On Friday, June 19th and Saturday, June 20th, 2009 I performed excerpts from Bride of Wildenstein – The Musical at the Eugene O’Neill Theater Center in Waterford, CT.
In Bride of Wildenstein – The Musical, an aging socialite grows fur and claws to recapture her philandering game hunter husband’s attention. Using puppets and masks to augment the body, this solo cabaret performance playfully unpacks desire and the contagion of identity with songs that examine the making of a monstrosity.
The weird and tragic love story wildly reimagines tabloid accounts of the real-life “cat woman”, Jocelyn Wildenstein. As the protagonist’s marriage dissolves, she begins to reinvent herself through drastic measures. But biomedical and surgical procedures to become more feline only heighten her sense of estrangement and embolden her quest to find a fiercer sense of self.
Friday, June 19th, 2009
For the Friday viewing, I performed Stuffed and Mounted, and Cash the Check in the Dina Merrill Theatre.
Saturday, June 20th, 2009
For the Saturday viewing, I performed Stuffed and Mounted, Cash the Check, and Pump that Pussy at Blue Gene’s Pub.
In Stuffed and Mounted, I played the protagonist, Jocelyn Wildenstein on my front side, and her philandering game hunter husband, Alec on the back.
In Cash The Check, Jocelyn’s pet monkey, May Moon, sings a cheerful song about retail therapy after Jocelyn has walked in on Alec (an adult baby) getting his diapers changed by another woman.
In Pump that Pussy, Jocelyn Wildenstein, finds herself amidst an illegal junk yard pumping party, after being estranged from her husband. She encounters a rat doctor with a caulking gun he uses to inject partiers with non-medical grade silicone, a worried pigeon recovering from a beak job, and a cockroach who has gotten his thorax pumped.
The performances were part of the National Puppetry Conference where I was an emerging artist that year. In this iteration, music was composed by Josh Senick with costumes by Rachel Weir.
Also featured in the program were fellow emerging and resident artists,
The Eugene O’Neill Theater Center is the country’s preeminent organization dedicated to the development of new works and new voices for the stage. Located in Waterford, Connecticut, it has launched some of the most important voices and works in American theater and has revolutionized the way new work is developed. The Center is home to The National Puppetry Conference, which encourages puppet artists to create through the visual and kinetic form of the puppet, to push beyond boundaries, and develop new works.

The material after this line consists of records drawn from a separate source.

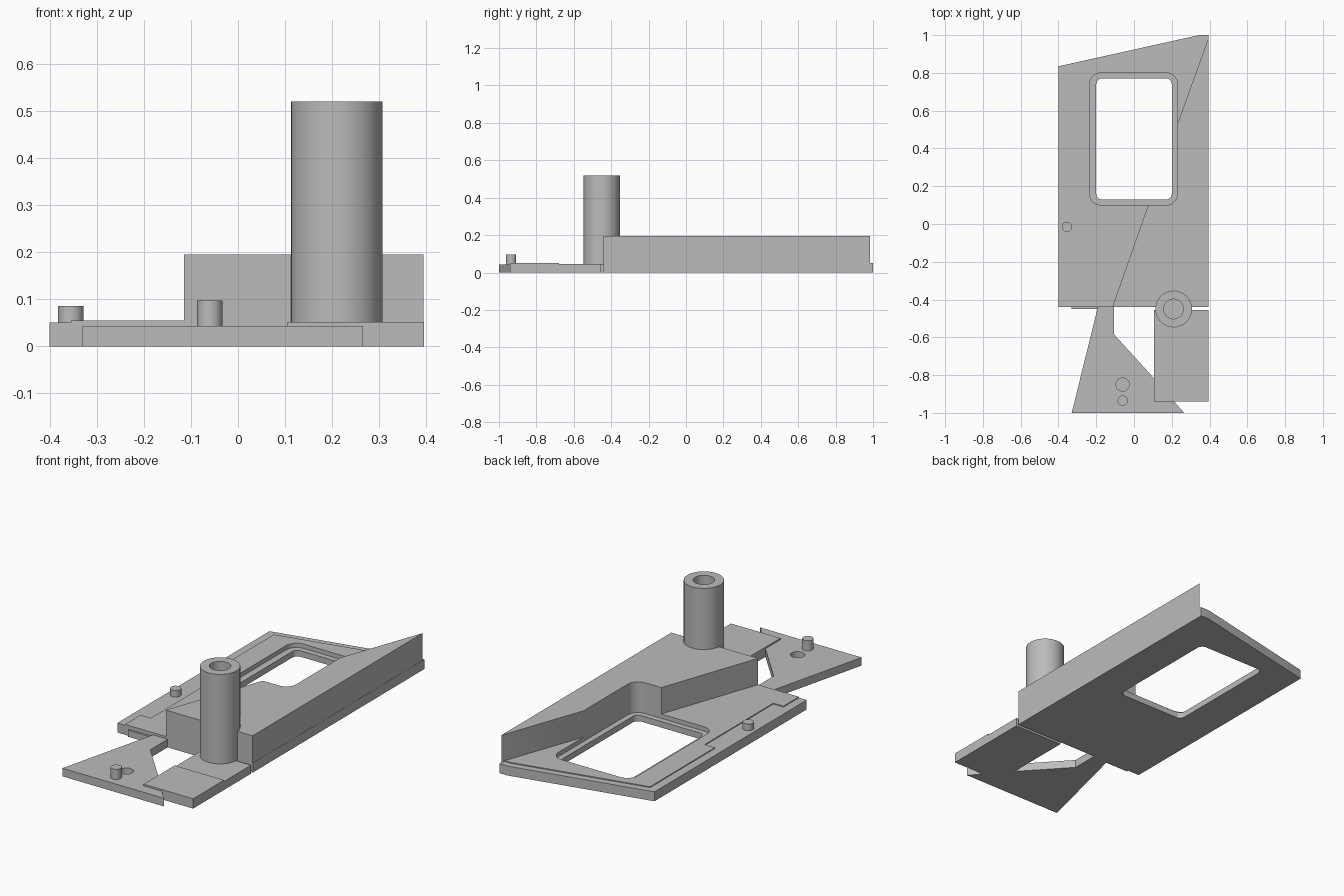
import bpy, bmesh
from math import cos, sin, pi, radians

cube = bpy.data.objects.get("Cube")
if cube:
    bpy.data.objects.remove(cube, do_unlink=True)

grey = bpy.data.materials.new("plain grey")
grey.use_nodes = True
GREY = (0.5, 0.5, 0.5, 1)
grey.diffuse_color = GREY
grey.node_tree.nodes["Principled BSDF"].inputs["Base Color"].default_value = GREY


def prism(name, outline, z0, z1, axis="z"):
    """Extrude an outline along z, or a (y, z) outline along x."""
    place = (lambda a, b, h: (a, b, h)) if axis == "z" else (lambda a, b, h: (h, a, b))
    bm = bmesh.new()
    low = [bm.verts.new(place(a, b, z0)) for a, b in outline]
    high = [bm.verts.new(place(a, b, z1)) for a, b in outline]
    bm.faces.new(low[::-1])
    bm.faces.new(high)
    n = len(outline)
    for i in range(n):
        j = (i + 1) % n
        bm.faces.new((low[i], low[j], high[j], high[i]))
    bmesh.ops.recalc_face_normals(bm, faces=bm.faces)
    mesh = bpy.data.meshes.new(name)
    bm.to_mesh(mesh)
    bm.free()
    mesh.materials.append(grey)
    ob = bpy.data.objects.new(name, mesh)
    bpy.context.collection.objects.link(ob)
    return ob


def arc(x, y, r, start, end, n):
    return [(x + r * cos(radians(start + (end - start) * i / n)),
             y + r * sin(radians(start + (end - start) * i / n))) for i in range(n + 1)]


def circle(x, y, r, n=48):
    return arc(x, y, r, 0, 360, n)[:-1]


def rounded(x0, x1, y0, y1, r):
    return (arc(x1 - r, y1 - r, r, 0, 90, 8) + arc(x0 + r, y1 - r, r, 90, 180, 8)
            + arc(x0 + r, y0 + r, r, 180, 270, 8) + arc(x1 - r, y0 + r, r, 270, 360, 8))


def cut(ob, outline, z0, z1):
    cutter = prism("cutter", outline, z0, z1)
    cutter.hide_render = True
    mod = ob.modifiers.new("cut", "BOOLEAN")
    mod.operation, mod.solver, mod.object = "DIFFERENCE", "EXACT", cutter
    bpy.context.view_layer.objects.active = ob
    bpy.ops.object.modifier_apply(modifier=mod.name)
    bpy.data.objects.remove(cutter, do_unlink=True)


BASE = 0.05
ledge = rounded(-0.235, 0.23, 0.1, 0.8, 0.06)
opening = rounded(-0.2, 0.2, 0.13, 0.77, 0.03)

# Base plate with a stepped window
base = prism("base_plate", [(-0.4, -0.44), (0.395, -0.44), (0.395, 1), (0.345, 1),
                            (-0.4, 0.835)], 0, BASE)
cut(base, opening, -0.1, 0.2)
cut(base, ledge, 0.032, 0.2)

# Thin raised skin, set in from the left and back edges and notched for the pin pad
skin = prism("raised_skin", [(-0.355, -0.44), (0.39, -0.44), (0.39, 0.965), (0.35, 0.965),
                             (-0.355, 0.808), (-0.355, 0.265), (-0.295, 0.265),
                             (-0.295, -0.31), (-0.355, -0.31)], BASE - 0.01, BASE + 0.005)
cut(skin, ledge, 0, 0.2)

# Tall block that wraps round one corner of the window
block = prism("raised_block", [(-0.115, -0.44), (0.394, -0.44), (0.394, 0.985), (0.23, 0.53)]
              + arc(0.17, 0.16, 0.06, 0, -90, 8) + [(0.075, 0.1)], 0.03, 0.195)

# Hollow post, its bore also passing through the block
post = prism("hollow_post", circle(0.21, -0.45, 0.097), 0.04, 0.52)
for part in (post, block):
    cut(part, circle(0.21, -0.45, 0.052), BASE + 0.002, 0.6)

# Front flap, slightly thicker at its outer end
flap = prism("front_flap", [(-0.94, 0), (-0.455, 0), (-0.455, 0.045), (-0.68, 0.045),
                            (-0.68, 0.052), (-0.94, 0.052)], 0.105, 0.395, "x")

# Flared arm with a blind hole, and the small tab next to it
arm = prism("flared_arm", [(-0.33, -1), (0.265, -1), (0.1, -0.81), (-0.105, -0.585),
                           (-0.105, -0.435), (-0.19, -0.435)], 0, 0.043)
cut(arm, circle(-0.06, -0.85, 0.035, 32), 0.012, 0.2)
tab = prism("front_tab", [(-0.33, -0.45), (-0.18, -0.45), (-0.18, -0.43), (-0.33, -0.43)], 0, 0.035)

# Locating pins
side_pin = prism("side_pin", circle(-0.355, -0.015, 0.027, 32), 0.04, 0.085)
arm_pin = prism("arm_pin", circle(-0.06, -0.935, 0.027, 32), 0.03, 0.097)

# Smooth the round walls, keep the corners sharp
bpy.ops.object.select_all(action="DESELECT")
for ob in (base, skin, block, post, flap, arm, tab, side_pin, arm_pin):
    ob.select_set(True)
bpy.context.view_layer.objects.active = base
bpy.ops.object.shade_smooth_by_angle(angle=pi / 6)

In 1990, Jane Henson established the Rose Endowment for Puppetry to support an annual puppetry conference – thus paying tribute to the Rose’s influential work – and to assure the continuing presence of puppetry at the O’Neill Center. George Latshaw was the Artistic Director for the conference’s inaugural year, followed by Richard Termine from 1992-2003, and Pam Arciero from 2003 to the present.